Congress enacted the AMT to essentially be an alternative tax system, with its rules and rates designed to keep those with high incomes from using tax loopholes in an effort to pay little or no tax.
The AMT has its own rules on what is taxable, what can be deductible and how the tax is calculated. In a nutshell, a taxpayer determines their tax both through the AMT and the traditional tax system and then they owe on whichever bill is higher.
Is there any surefire way to know exactly who can suffer the AMT? Not really; a report on CNBC in 2013 indicated a wide array of potential triggers, with the average AMT bill being between $2000 -$15,000 at that time.

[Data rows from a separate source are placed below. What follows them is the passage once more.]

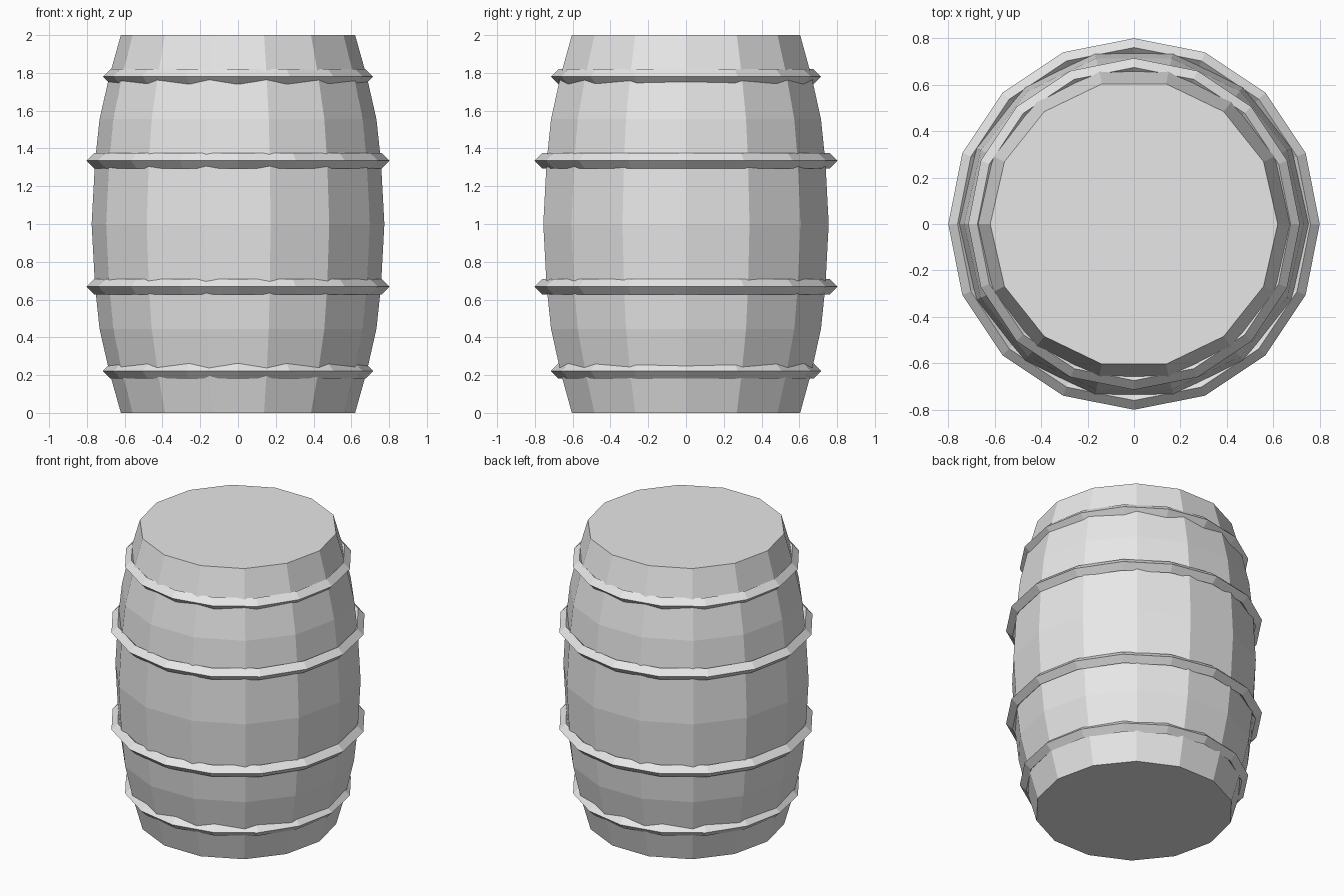
import bpy, math

if "Cube" in bpy.data.objects:
    bpy.data.objects.remove(bpy.data.objects["Cube"])

grey = bpy.data.materials.new("plain_grey")
grey.diffuse_color = (0.8, 0.8, 0.8, 1)
grey.use_nodes = True
grey.node_tree.nodes["Principled BSDF"].inputs["Base Color"].default_value = grey.diffuse_color


def revolve(name, profile, sides, closed):
    """Turn a (radius, height) profile about z; closed makes a hoop, open gets end caps."""
    n = len(profile)
    verts = []
    for i in range(sides):
        a = 2 * math.pi * i / sides
        verts += [(r * math.cos(a), r * math.sin(a), z) for r, z in profile]
    faces = []
    for i in range(sides):
        j = (i + 1) % sides
        for k in range(n if closed else n - 1):
            m = (k + 1) % n
            faces.append((i * n + k, j * n + k, j * n + m, i * n + m))
    if not closed:
        faces.append([i * n for i in reversed(range(sides))])
        faces.append([i * n + n - 1 for i in range(sides)])
    mesh = bpy.data.meshes.new(name)
    mesh.from_pydata(verts, [], faces)
    mesh.materials.append(grey)
    obj = bpy.data.objects.new(name, mesh)
    bpy.context.collection.objects.link(obj)
    return obj


# Bulging 14-sided body with flat ends, mirrored about mid height
lower = [(0.62, 0), (0.682, 0.22), (0.733, 0.445), (0.757, 0.67)]
profile = lower + [(0.775, 1.0)] + [(r, 2 - z) for r, z in reversed(lower)]
revolve("barrel_body", profile, 14, False)

# Four 16-sided hoops with a diamond cross-section
t = 0.04
hoops = [("bottom_hoop", 0.675, 0.222), ("lower_hoop", 0.761, 0.668),
         ("upper_hoop", 0.761, 1.335), ("top_hoop", 0.675, 1.78)]
for name, r, z in hoops:
    revolve(name, [(r, z - t), (r + t, z), (r, z + t), (r - t, z)], 16, True)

As a financial advisor, one of the ways you can aid a client who is affected by AMT is through a donor advised fund (DAF). If your client is subject to AMT, their contribution into a DAF will reduce the impact of the alternative minimum tax.
Additionally, a contribution into a DAF provides four other tax benefits:
1.) Income Tax Deduction: Your client can receive an immediate income tax deduction in the year you contribute to your DAF. Since a donor advised fund administrator is a public charity, contributions immediately qualify for maximum income tax benefits. The IRS does mandate some limitations, depending upon the clients’ adjusted gross income (AGI):
- Deduction for cash – up to 60 % of AGI.
- Deduction for securities and other appreciated assets – up to 30 % of AGI.
- There is a five-year carry-forward for unused deductions.
2.) Capital Gains Tax: The client would incur no capital gains tax on gifts of appreciated assets (i.e. publicly-traded securities, closely-held stock, real estate, other illiquid assets.)
3.) Estate Tax: The DAF is not subject to estate taxes.
4.) Tax-Free Growth: The investments within a donor advised fund can appreciate tax-free, leaving more money for your client to use toward their charitable interests.
Call us at 1-888-660-4508 or contact us to help you determine if a donor advised fund at AEF can be of service to you and your client.
Note: The information provided herein is for informational purposes only and should not be interpreted to constitute legal and/or tax advice. Donors should consult their legal and tax advisors regarding their specific situations.